The Smith Brothers were active in both gospel and country music for over 25 years, and also appeared in a few Westerns during the '40s. John Onvia Smith and Aubrey Lee Smith were both born in the mountains of East Tennessee. They formed their first string band when they were children, and aspired to become country music performers. In 1938, they got a job at a Cincinnati radio station, where they met Milton "Ace" Richman. The three men teamed up and moved to Columbus, where they worked with Hank Newman's Georgia Crackers. In 1940, they went to Charleston, South Carolina and sang Western music as the Red River Rangers.
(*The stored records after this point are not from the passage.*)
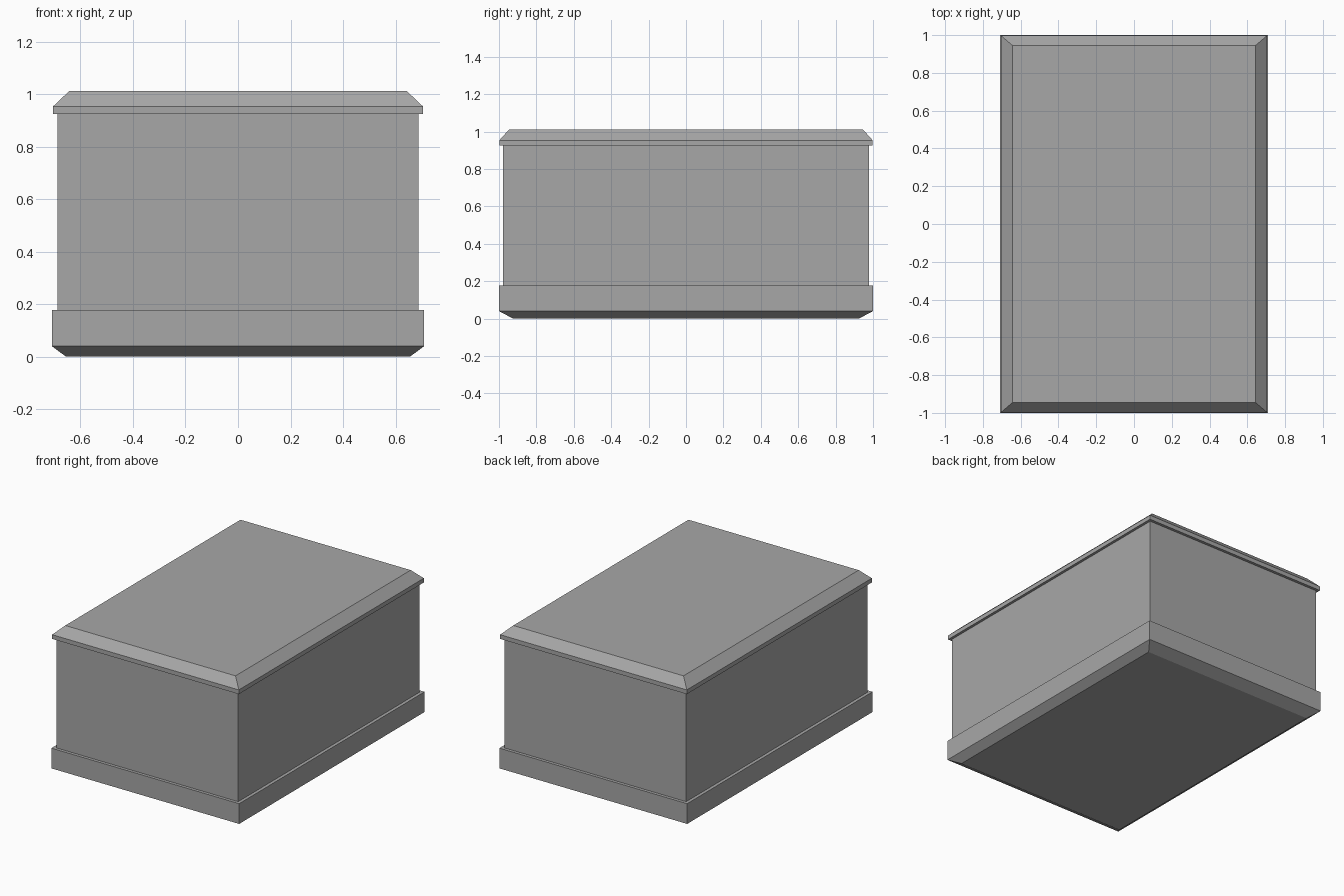
import bpy
import bmesh

cube = bpy.data.objects.get("Cube")
if cube:
    bpy.data.objects.remove(cube, do_unlink=True)

# Single flat stone colour
stone = bpy.data.materials.new("grey stone")
stone.use_nodes = True
colour = (0.39, 0.39, 0.39, 1.0)
stone.diffuse_color = colour
bsdf = stone.node_tree.nodes["Principled BSDF"]
bsdf.inputs["Base Color"].default_value = colour
bsdf.inputs["Roughness"].default_value = 0.8


def stacked_block(name, sections):
    """Closed block through rectangular sections (half_x, half_y, z), bottom to top."""
    bm = bmesh.new()
    rings = [[bm.verts.new((sx * hx, sy * hy, z))
              for sx, sy in ((-1, -1), (1, -1), (1, 1), (-1, 1))]
             for hx, hy, z in sections]
    for low, high in zip(rings, rings[1:]):
        for i in range(4):
            j = (i + 1) % 4
            bm.faces.new((low[i], low[j], high[j], high[i]))
    bm.faces.new(rings[0][::-1])
    bm.faces.new(rings[-1])
    bmesh.ops.recalc_face_normals(bm, faces=bm.faces)
    mesh = bpy.data.meshes.new(name)
    bm.to_mesh(mesh)
    bm.free()
    mesh.materials.append(stone)
    obj = bpy.data.objects.new(name, mesh)
    bpy.context.collection.objects.link(obj)
    return obj


# Plinth with bevelled underside
stacked_block("plinth", [(0.655, 0.925, 0.0), (0.709, 1.0, 0.04), (0.709, 1.0, 0.178)])

# Plain box body, seated slightly into the plinth and lid
stacked_block("body", [(0.687, 0.979, 0.17), (0.687, 0.979, 0.93)])

# Overhanging lid with bevelled top edge
stacked_block("lid", [(0.705, 0.998, 0.924), (0.705, 0.998, 0.953), (0.643, 0.945, 1.012)])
They finally settled in Atlanta and were joined by Eddie Wallace. They billed themselves as the Sunshine Boys Quartet and sang a wide variety of songs ranging from gospel to Western swing to barbershop at assorted Atlanta radio stations. During the mid-'40s, they went to Hollywood periodically to appear in movies featuring cowboy stars like Lash La Rue, Charles Starrett, and Eddie Dean. They also recorded a single as the Sunshine Boys.
The Smith Brothers worked primarily as a duo after 1948 and appeared on a daily 75-minute program in Atlanta for nine years; they also had a 15-minute gospel show called Camp Meeting. As a duo, they made their recording debut in 1951 with the tearjerker "Happy Birthday in Heaven." Two years later, they signed to Capitol as a gospel duo. Among their best-known songs were "I Have But One Goal," "Working in God's Factory," and "God's Rocket Ship." The Smiths later moved to Pittsburgh, appearing on WWVA's Wheeling Jamboree on Saturday nights. They continued on at other stations and made one album for the Sing label before retiring from music in 1965. ~ Sandra Brennan, Rovi